Scott Cochran, strength and conditioning coach at the University of Alabama, brought his usual energy and intensity to the Chamber of Commerce of Walker County 2019 annual breakfast on …
Scott Cochran, strength and conditioning coach at the University of Alabama, brought his usual energy and intensity to the Chamber of Commerce of Walker County 2019 annual breakfast on Wednesday.
Cochran, who has worked with Coach Nick Saban for 18 years, served as keynote speaker at the event held at the Jasper Civic Center. After detailing some of his own personal story, he spoke of the need for employers to take the time to truly know their employees and help mold them. He drew upon methods the Alabama coaching staff uses with student athletes as advice to a young workforce.
"(We do) little things that we use with the players that I think are catchy," Cochran said. "We like to use a little thing called 'See a little, see a lot. See a lot, see nothing.' That just brings them back into being laser focused. If you focus on what you need to focus on and stay on target, it's insane what you can do if you stop listening to people and the haters."
Before making a hasty return to Tuscaloosa for summer workouts, Cochran told the story of the late Mal Moore while playing under Paul "Bear" Bryant at Alabama.
"Mal Moore may have been forced by his dad, but he did not quit," he said before emphasizing to those in attendance to likewise "not quit, no matter what, do not quit! 40 years from now, like him, you could have a building named after you!"
Linda Lewis, president of the Chamber of Commerce of Walker County, praised Cochran's energy and inspirational message.
"What a wonderful motivational speaker," Lewis said. "Uplifting and getting you excited about your community, getting you involved in your community, and never giving up in your community.
"The message that (Coach Cochran) gave you was powerful," she said. "'Never give up and be a leader.' It was just an uplifting speech."
She said Cochran's energy was indicative of what the Chamber is all about.
This year marked the highest attendance for the annual Chamber breakfast with 420 guests, according to Lewis.
"I think it had a lot to do with the speaker, but I think it also has a lot to do with our mission and vision at the Chamber. It was a great day for the community."
Jeremy Arthur, president of the Chamber of Commerce Association of Alabama, closed out the event, praising Walker County for the work being done locally.
"There are 102 Chambers across the state and I'm going to tell you that yours is leading the pack," he said. He went on to acknowledge individual accomplishments of Chamber leadership and local representation, saying "that is what Walker County is all about."
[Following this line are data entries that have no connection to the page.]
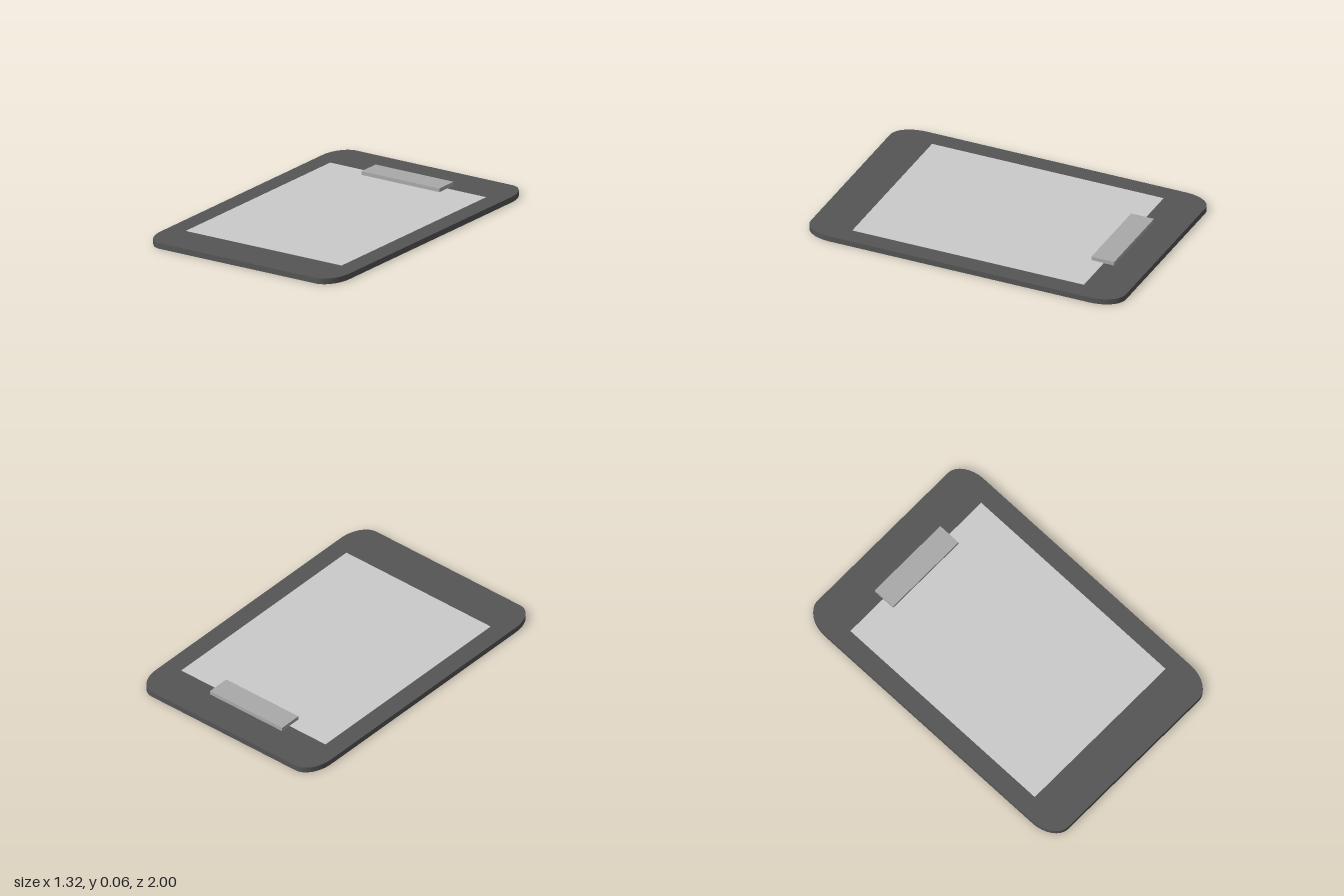
import * as THREE from 'three';

const HALF_W = 0.66, HALF_L = 1, THICK = 0.034;

function part(name, geometry, color) {
  const mesh = new THREE.Mesh(geometry, new THREE.MeshStandardMaterial({ color, flatShading: true }));
  mesh.name = name;
  return mesh;
}

// Box placed by its centre in plan and its bottom height
function slab(name, w, h, d, bottom, z, color) {
  const mesh = part(name, new THREE.BoxGeometry(w, h, d), color);
  mesh.position.set(0, bottom + h / 2, z);
  return mesh;
}

// Rectangle with elliptical corners
function boardShape(rx, rz) {
  const x = HALF_W - rx, z = HALF_L - rz;
  const shape = new THREE.Shape();
  shape.moveTo(HALF_W, -z);
  [[x, z], [-x, z], [-x, -z], [x, -z]].forEach(([cx, cz], i) => {
    shape.absellipse(cx, cz, rx, rz, i * Math.PI / 2, (i + 1) * Math.PI / 2, false, 0);
  });
  return shape;
}

export function createModel() {
  const model = new THREE.Group();
  model.name = 'clipboard';

  // Backing board, laid flat
  const board = new THREE.ExtrudeGeometry(boardShape(0.117, 0.177), {
    depth: THICK, bevelEnabled: false, curveSegments: 8,
  });
  board.rotateX(-Math.PI / 2);
  model.add(part('board', board, 0x555555));

  // Sheet of paper and the clip that holds its back edge
  model.add(slab('paper', 1.088, 0.002, 1.47, THICK - 0.0005, 0, 0xcccccc));
  model.add(slab('clip', 0.544, 0.024, 0.145, THICK, -0.728, 0xaaaaaa));

  return model;
}
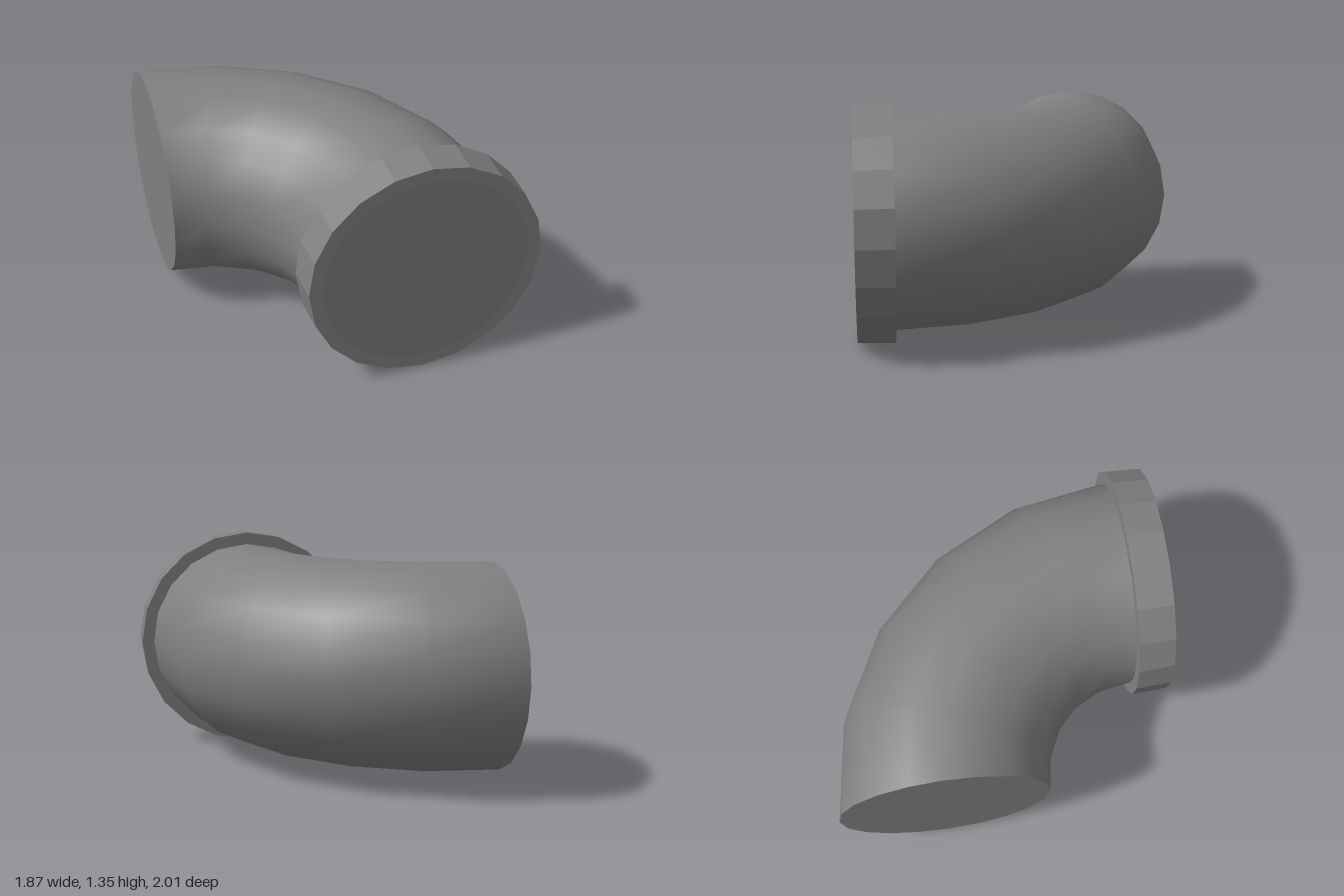
import * as THREE from 'three';

export function createModel() {
  const model = new THREE.Group();
  const pipeGrey = new THREE.MeshStandardMaterial({ color: 0x808080 });
  pipeGrey.name = 'pipe grey';
  const plugGrey = new THREE.MeshStandardMaterial({ color: 0x7b7b7b });
  plugGrey.name = 'plug grey';

  const sides = 20, bend = 1.195, pipeR = 0.6, midY = 0.673;
  const cornerX = -0.935, mouthX = cornerX + bend, collarZ = 0.79;

  const add = (name, geometry, material, x, y, z) => {
    const mesh = new THREE.Mesh(geometry, material);
    mesh.name = name;
    mesh.position.set(x, y, z);
    model.add(mesh);
  };

  // Smooth quarter bend in five coarse segments
  const elbow = new THREE.TorusGeometry(bend, pipeR, sides, 5, Math.PI / 2).rotateX(-Math.PI / 2);
  add('elbowPipe', elbow, pipeGrey, cornerX, midY, collarZ);

  // Flat end closing the plain side of the pipe
  const end = new THREE.CircleGeometry(pipeR, sides).rotateY(-Math.PI / 2);
  add('pipeEnd', end, pipeGrey, cornerX, midY, collarZ - bend);

  // Faceted collar, slightly narrower at its front
  const wall = new THREE.CylinderGeometry(0.663, 0.673, 0.21, sides, 1, true)
    .rotateX(Math.PI / 2).toNonIndexed();
  wall.computeVertexNormals();
  add('collarWall', wall, pipeGrey, mouthX, midY, collarZ + 0.105);

  // Collar faces, front and back
  add('collarRim', new THREE.RingGeometry(0.59, 0.663, sides), pipeGrey, mouthX, midY, 1);
  add('collarBack', new THREE.RingGeometry(0.59, 0.673, sides).rotateY(Math.PI), pipeGrey, mouthX, midY, collarZ);

  // Disc closing the collar
  add('collarPlug', new THREE.CircleGeometry(0.59, sides), plugGrey, mouthX, midY, 1);

  return model;
}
According to Lewis, the success of the Chamber of Commerce would not be possible without "the leadership of our Board, our investors, our Chamber members and the partnerships we have with the community."